Task statement: Although the data below holds other lines too, output only those from the line with "bar('ridge', -0.45, 0.43, -0.478, -0.446, roof);" up to and including the line with "-0.545], [-0.512, -0.573]];", exactly as they appear.

--- Data shown ---

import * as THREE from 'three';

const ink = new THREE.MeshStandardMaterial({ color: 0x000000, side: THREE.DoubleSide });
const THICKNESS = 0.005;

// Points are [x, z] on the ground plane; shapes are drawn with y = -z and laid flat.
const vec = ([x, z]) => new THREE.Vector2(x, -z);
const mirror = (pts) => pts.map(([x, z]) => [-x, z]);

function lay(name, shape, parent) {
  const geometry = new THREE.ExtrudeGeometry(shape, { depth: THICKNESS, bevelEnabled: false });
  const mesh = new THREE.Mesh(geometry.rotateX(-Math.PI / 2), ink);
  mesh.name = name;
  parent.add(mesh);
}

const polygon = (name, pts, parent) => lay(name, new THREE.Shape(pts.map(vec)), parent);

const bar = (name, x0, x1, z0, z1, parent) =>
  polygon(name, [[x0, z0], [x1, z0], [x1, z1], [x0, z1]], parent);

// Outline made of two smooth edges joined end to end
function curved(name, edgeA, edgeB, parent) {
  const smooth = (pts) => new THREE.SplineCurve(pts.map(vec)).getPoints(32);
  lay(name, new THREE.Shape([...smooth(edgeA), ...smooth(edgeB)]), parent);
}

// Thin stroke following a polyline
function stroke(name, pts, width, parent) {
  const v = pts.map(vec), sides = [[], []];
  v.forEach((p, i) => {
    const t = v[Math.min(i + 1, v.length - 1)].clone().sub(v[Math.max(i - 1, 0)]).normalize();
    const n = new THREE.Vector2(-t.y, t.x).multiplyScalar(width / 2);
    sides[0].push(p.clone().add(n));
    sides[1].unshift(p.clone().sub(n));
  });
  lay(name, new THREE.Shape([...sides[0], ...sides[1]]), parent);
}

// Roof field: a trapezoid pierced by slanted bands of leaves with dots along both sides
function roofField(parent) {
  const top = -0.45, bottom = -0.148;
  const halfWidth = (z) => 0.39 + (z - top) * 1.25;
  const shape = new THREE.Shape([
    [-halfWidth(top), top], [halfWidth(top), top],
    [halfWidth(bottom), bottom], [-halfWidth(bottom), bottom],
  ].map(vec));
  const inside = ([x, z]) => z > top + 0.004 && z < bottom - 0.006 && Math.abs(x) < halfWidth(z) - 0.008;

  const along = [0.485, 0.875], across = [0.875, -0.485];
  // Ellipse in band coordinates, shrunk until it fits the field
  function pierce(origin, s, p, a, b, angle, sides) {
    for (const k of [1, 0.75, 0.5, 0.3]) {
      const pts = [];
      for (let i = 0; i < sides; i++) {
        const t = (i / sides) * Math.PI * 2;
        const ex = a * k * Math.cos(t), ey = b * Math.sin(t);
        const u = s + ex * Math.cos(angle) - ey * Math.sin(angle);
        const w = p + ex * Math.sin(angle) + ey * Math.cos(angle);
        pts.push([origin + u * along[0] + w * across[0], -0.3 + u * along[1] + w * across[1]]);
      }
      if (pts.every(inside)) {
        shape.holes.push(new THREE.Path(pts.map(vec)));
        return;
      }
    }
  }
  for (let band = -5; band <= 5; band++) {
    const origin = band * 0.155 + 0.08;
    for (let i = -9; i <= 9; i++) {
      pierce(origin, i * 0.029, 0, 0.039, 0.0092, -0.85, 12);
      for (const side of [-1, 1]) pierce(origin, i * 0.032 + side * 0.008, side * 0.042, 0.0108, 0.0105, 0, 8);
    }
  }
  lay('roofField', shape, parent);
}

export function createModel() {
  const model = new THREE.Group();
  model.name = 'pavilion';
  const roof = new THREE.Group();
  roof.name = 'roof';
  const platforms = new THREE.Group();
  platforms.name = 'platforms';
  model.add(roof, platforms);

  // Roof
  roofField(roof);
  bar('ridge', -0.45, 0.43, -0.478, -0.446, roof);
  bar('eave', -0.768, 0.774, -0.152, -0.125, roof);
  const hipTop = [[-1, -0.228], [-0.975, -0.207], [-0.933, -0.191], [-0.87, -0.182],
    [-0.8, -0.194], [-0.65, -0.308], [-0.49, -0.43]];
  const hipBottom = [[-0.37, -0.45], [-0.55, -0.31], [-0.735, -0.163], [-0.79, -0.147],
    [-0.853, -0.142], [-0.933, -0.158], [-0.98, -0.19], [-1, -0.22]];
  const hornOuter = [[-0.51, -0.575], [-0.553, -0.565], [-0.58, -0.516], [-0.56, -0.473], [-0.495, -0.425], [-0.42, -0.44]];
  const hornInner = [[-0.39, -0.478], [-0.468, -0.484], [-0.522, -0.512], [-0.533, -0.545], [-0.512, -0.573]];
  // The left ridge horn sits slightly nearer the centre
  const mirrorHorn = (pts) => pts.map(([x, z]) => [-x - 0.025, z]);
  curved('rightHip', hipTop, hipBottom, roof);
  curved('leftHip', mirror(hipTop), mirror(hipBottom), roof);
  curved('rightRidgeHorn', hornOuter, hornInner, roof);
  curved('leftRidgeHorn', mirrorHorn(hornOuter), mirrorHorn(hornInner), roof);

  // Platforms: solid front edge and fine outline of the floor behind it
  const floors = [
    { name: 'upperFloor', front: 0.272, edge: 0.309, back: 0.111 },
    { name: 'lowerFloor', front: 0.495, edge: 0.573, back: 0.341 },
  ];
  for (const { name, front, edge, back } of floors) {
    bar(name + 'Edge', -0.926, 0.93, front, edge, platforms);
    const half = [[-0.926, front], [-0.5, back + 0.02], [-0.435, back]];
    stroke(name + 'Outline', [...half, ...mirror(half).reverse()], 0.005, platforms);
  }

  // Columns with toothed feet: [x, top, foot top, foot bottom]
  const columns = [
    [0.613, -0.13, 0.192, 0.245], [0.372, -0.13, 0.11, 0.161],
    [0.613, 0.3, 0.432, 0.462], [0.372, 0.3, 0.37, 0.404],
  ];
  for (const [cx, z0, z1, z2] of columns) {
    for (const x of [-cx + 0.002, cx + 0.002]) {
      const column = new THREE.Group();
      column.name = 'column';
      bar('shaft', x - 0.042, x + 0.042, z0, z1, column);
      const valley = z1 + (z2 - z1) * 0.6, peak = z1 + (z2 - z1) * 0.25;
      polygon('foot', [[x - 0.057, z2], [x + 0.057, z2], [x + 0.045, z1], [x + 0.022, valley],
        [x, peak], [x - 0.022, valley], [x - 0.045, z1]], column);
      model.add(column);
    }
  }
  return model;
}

---

Answer below:
  bar('ridge', -0.45, 0.43, -0.478, -0.446, roof);
  bar('eave', -0.768, 0.774, -0.152, -0.125, roof);
  const hipTop = [[-1, -0.228], [-0.975, -0.207], [-0.933, -0.191], [-0.87, -0.182],
    [-0.8, -0.194], [-0.65, -0.308], [-0.49, -0.43]];
  const hipBottom = [[-0.37, -0.45], [-0.55, -0.31], [-0.735, -0.163], [-0.79, -0.147],
    [-0.853, -0.142], [-0.933, -0.158], [-0.98, -0.19], [-1, -0.22]];
  const hornOuter = [[-0.51, -0.575], [-0.553, -0.565], [-0.58, -0.516], [-0.56, -0.473], [-0.495, -0.425], [-0.42, -0.44]];
  const hornInner = [[-0.39, -0.478], [-0.468, -0.484], [-0.522, -0.512], [-0.533, -0.545], [-0.512, -0.573]];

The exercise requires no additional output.